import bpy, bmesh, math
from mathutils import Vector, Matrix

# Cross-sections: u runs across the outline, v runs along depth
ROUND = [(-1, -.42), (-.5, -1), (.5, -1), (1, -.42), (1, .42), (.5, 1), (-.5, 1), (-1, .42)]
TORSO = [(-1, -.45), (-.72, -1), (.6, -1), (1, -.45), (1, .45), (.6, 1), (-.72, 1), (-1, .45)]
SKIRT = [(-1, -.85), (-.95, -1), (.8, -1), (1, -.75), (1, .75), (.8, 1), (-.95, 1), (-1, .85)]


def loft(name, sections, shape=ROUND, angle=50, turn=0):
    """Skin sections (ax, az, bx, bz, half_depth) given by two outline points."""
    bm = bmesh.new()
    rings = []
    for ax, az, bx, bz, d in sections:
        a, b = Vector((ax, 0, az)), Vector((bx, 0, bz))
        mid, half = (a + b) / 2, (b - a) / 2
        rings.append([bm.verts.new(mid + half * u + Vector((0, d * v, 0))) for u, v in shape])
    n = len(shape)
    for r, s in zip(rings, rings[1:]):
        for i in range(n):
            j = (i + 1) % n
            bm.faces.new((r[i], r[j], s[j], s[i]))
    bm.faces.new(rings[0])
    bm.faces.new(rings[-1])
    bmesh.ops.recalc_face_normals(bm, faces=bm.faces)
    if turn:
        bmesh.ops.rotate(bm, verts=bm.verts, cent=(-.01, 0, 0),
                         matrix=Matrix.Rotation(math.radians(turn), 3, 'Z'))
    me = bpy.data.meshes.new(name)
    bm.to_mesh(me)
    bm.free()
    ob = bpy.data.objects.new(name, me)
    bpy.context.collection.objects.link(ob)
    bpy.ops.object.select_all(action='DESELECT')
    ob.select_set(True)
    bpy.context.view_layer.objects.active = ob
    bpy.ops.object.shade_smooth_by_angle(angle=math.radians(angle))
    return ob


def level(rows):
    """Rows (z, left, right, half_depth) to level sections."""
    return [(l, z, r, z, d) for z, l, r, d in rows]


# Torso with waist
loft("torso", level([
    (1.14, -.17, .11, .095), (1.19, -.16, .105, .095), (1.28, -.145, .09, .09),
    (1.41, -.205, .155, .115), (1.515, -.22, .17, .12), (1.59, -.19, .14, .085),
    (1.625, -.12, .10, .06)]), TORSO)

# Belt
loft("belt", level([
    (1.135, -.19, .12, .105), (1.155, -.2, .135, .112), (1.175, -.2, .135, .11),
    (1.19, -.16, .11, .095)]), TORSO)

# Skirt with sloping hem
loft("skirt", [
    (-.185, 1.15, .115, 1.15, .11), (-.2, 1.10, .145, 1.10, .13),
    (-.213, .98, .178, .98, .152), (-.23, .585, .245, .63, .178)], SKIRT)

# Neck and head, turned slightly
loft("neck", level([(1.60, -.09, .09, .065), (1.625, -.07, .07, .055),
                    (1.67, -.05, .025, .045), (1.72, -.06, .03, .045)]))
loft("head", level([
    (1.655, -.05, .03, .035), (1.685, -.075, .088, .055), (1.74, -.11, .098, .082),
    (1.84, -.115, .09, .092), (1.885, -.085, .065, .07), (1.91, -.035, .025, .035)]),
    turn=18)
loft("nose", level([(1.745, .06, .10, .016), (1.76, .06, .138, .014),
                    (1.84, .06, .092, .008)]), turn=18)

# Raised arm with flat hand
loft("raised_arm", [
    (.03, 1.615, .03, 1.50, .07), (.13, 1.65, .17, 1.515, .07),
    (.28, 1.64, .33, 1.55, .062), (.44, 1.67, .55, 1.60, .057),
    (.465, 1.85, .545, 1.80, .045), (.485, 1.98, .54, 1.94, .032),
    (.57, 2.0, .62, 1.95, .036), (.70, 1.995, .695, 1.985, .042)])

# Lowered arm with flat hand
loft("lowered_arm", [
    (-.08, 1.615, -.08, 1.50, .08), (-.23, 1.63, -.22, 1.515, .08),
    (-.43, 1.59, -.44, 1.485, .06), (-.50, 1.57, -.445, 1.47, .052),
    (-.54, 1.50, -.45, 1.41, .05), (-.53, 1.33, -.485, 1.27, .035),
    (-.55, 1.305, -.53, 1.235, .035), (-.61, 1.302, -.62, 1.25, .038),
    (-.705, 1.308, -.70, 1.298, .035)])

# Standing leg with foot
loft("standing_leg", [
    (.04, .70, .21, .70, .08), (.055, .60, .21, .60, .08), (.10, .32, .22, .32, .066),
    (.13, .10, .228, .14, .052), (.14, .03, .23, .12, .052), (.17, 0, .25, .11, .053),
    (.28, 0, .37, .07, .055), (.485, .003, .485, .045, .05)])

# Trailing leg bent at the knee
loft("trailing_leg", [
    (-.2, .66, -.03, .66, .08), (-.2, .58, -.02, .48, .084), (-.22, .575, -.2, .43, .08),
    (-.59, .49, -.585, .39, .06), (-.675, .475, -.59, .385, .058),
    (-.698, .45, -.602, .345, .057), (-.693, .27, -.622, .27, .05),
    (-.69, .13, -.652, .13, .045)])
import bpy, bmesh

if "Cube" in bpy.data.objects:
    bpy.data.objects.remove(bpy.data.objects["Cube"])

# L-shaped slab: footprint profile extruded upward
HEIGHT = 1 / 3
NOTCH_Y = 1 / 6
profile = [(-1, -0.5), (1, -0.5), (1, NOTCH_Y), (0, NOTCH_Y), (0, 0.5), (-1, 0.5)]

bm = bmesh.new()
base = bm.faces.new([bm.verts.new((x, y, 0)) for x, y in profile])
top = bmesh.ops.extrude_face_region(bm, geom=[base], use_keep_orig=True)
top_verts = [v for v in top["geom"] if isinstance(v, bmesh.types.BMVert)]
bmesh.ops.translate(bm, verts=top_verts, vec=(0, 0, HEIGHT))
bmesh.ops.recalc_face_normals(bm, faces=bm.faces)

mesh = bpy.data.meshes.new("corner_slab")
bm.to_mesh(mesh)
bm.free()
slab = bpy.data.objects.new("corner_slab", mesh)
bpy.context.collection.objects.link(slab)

WHAT YOU HAVE TO DO: Every line in the material must be retyped exactly, with none omitted.

SOLUTION FOR THIS TASK:
import bpy, bmesh, math
from mathutils import Vector, Matrix

# Cross-sections: u runs across the outline, v runs along depth
ROUND = [(-1, -.42), (-.5, -1), (.5, -1), (1, -.42), (1, .42), (.5, 1), (-.5, 1), (-1, .42)]
TORSO = [(-1, -.45), (-.72, -1), (.6, -1), (1, -.45), (1, .45), (.6, 1), (-.72, 1), (-1, .45)]
SKIRT = [(-1, -.85), (-.95, -1), (.8, -1), (1, -.75), (1, .75), (.8, 1), (-.95, 1), (-1, .85)]


def loft(name, sections, shape=ROUND, angle=50, turn=0):
    """Skin sections (ax, az, bx, bz, half_depth) given by two outline points."""
    bm = bmesh.new()
    rings = []
    for ax, az, bx, bz, d in sections:
        a, b = Vector((ax, 0, az)), Vector((bx, 0, bz))
        mid, half = (a + b) / 2, (b - a) / 2
        rings.append([bm.verts.new(mid + half * u + Vector((0, d * v, 0))) for u, v in shape])
    n = len(shape)
    for r, s in zip(rings, rings[1:]):
        for i in range(n):
            j = (i + 1) % n
            bm.faces.new((r[i], r[j], s[j], s[i]))
    bm.faces.new(rings[0])
    bm.faces.new(rings[-1])
    bmesh.ops.recalc_face_normals(bm, faces=bm.faces)
    if turn:
        bmesh.ops.rotate(bm, verts=bm.verts, cent=(-.01, 0, 0),
                         matrix=Matrix.Rotation(math.radians(turn), 3, 'Z'))
    me = bpy.data.meshes.new(name)
    bm.to_mesh(me)
    bm.free()
    ob = bpy.data.objects.new(name, me)
    bpy.context.collection.objects.link(ob)
    bpy.ops.object.select_all(action='DESELECT')
    ob.select_set(True)
    bpy.context.view_layer.objects.active = ob
    bpy.ops.object.shade_smooth_by_angle(angle=math.radians(angle))
    return ob


def level(rows):
    """Rows (z, left, right, half_depth) to level sections."""
    return [(l, z, r, z, d) for z, l, r, d in rows]


# Torso with waist
loft("torso", level([
    (1.14, -.17, .11, .095), (1.19, -.16, .105, .095), (1.28, -.145, .09, .09),
    (1.41, -.205, .155, .115), (1.515, -.22, .17, .12), (1.59, -.19, .14, .085),
    (1.625, -.12, .10, .06)]), TORSO)

# Belt
loft("belt", level([
    (1.135, -.19, .12, .105), (1.155, -.2, .135, .112), (1.175, -.2, .135, .11),
    (1.19, -.16, .11, .095)]), TORSO)

# Skirt with sloping hem
loft("skirt", [
    (-.185, 1.15, .115, 1.15, .11), (-.2, 1.10, .145, 1.10, .13),
    (-.213, .98, .178, .98, .152), (-.23, .585, .245, .63, .178)], SKIRT)

# Neck and head, turned slightly
loft("neck", level([(1.60, -.09, .09, .065), (1.625, -.07, .07, .055),
                    (1.67, -.05, .025, .045), (1.72, -.06, .03, .045)]))
loft("head", level([
    (1.655, -.05, .03, .035), (1.685, -.075, .088, .055), (1.74, -.11, .098, .082),
    (1.84, -.115, .09, .092), (1.885, -.085, .065, .07), (1.91, -.035, .025, .035)]),
    turn=18)
loft("nose", level([(1.745, .06, .10, .016), (1.76, .06, .138, .014),
                    (1.84, .06, .092, .008)]), turn=18)

# Raised arm with flat hand
loft("raised_arm", [
    (.03, 1.615, .03, 1.50, .07), (.13, 1.65, .17, 1.515, .07),
    (.28, 1.64, .33, 1.55, .062), (.44, 1.67, .55, 1.60, .057),
    (.465, 1.85, .545, 1.80, .045), (.485, 1.98, .54, 1.94, .032),
    (.57, 2.0, .62, 1.95, .036), (.70, 1.995, .695, 1.985, .042)])

# Lowered arm with flat hand
loft("lowered_arm", [
    (-.08, 1.615, -.08, 1.50, .08), (-.23, 1.63, -.22, 1.515, .08),
    (-.43, 1.59, -.44, 1.485, .06), (-.50, 1.57, -.445, 1.47, .052),
    (-.54, 1.50, -.45, 1.41, .05), (-.53, 1.33, -.485, 1.27, .035),
    (-.55, 1.305, -.53, 1.235, .035), (-.61, 1.302, -.62, 1.25, .038),
    (-.705, 1.308, -.70, 1.298, .035)])

# Standing leg with foot
loft("standing_leg", [
    (.04, .70, .21, .70, .08), (.055, .60, .21, .60, .08), (.10, .32, .22, .32, .066),
    (.13, .10, .228, .14, .052), (.14, .03, .23, .12, .052), (.17, 0, .25, .11, .053),
    (.28, 0, .37, .07, .055), (.485, .003, .485, .045, .05)])

# Trailing leg bent at the knee
loft("trailing_leg", [
    (-.2, .66, -.03, .66, .08), (-.2, .58, -.02, .48, .084), (-.22, .575, -.2, .43, .08),
    (-.59, .49, -.585, .39, .06), (-.675, .475, -.59, .385, .058),
    (-.698, .45, -.602, .345, .057), (-.693, .27, -.622, .27, .05),
    (-.69, .13, -.652, .13, .045)])
import bpy, bmesh

if "Cube" in bpy.data.objects:
    bpy.data.objects.remove(bpy.data.objects["Cube"])

# L-shaped slab: footprint profile extruded upward
HEIGHT = 1 / 3
NOTCH_Y = 1 / 6
profile = [(-1, -0.5), (1, -0.5), (1, NOTCH_Y), (0, NOTCH_Y), (0, 0.5), (-1, 0.5)]

bm = bmesh.new()
base = bm.faces.new([bm.verts.new((x, y, 0)) for x, y in profile])
top = bmesh.ops.extrude_face_region(bm, geom=[base], use_keep_orig=True)
top_verts = [v for v in top["geom"] if isinstance(v, bmesh.types.BMVert)]
bmesh.ops.translate(bm, verts=top_verts, vec=(0, 0, HEIGHT))
bmesh.ops.recalc_face_normals(bm, faces=bm.faces)

mesh = bpy.data.meshes.new("corner_slab")
bm.to_mesh(mesh)
bm.free()
slab = bpy.data.objects.new("corner_slab", mesh)
bpy.context.collection.objects.link(slab)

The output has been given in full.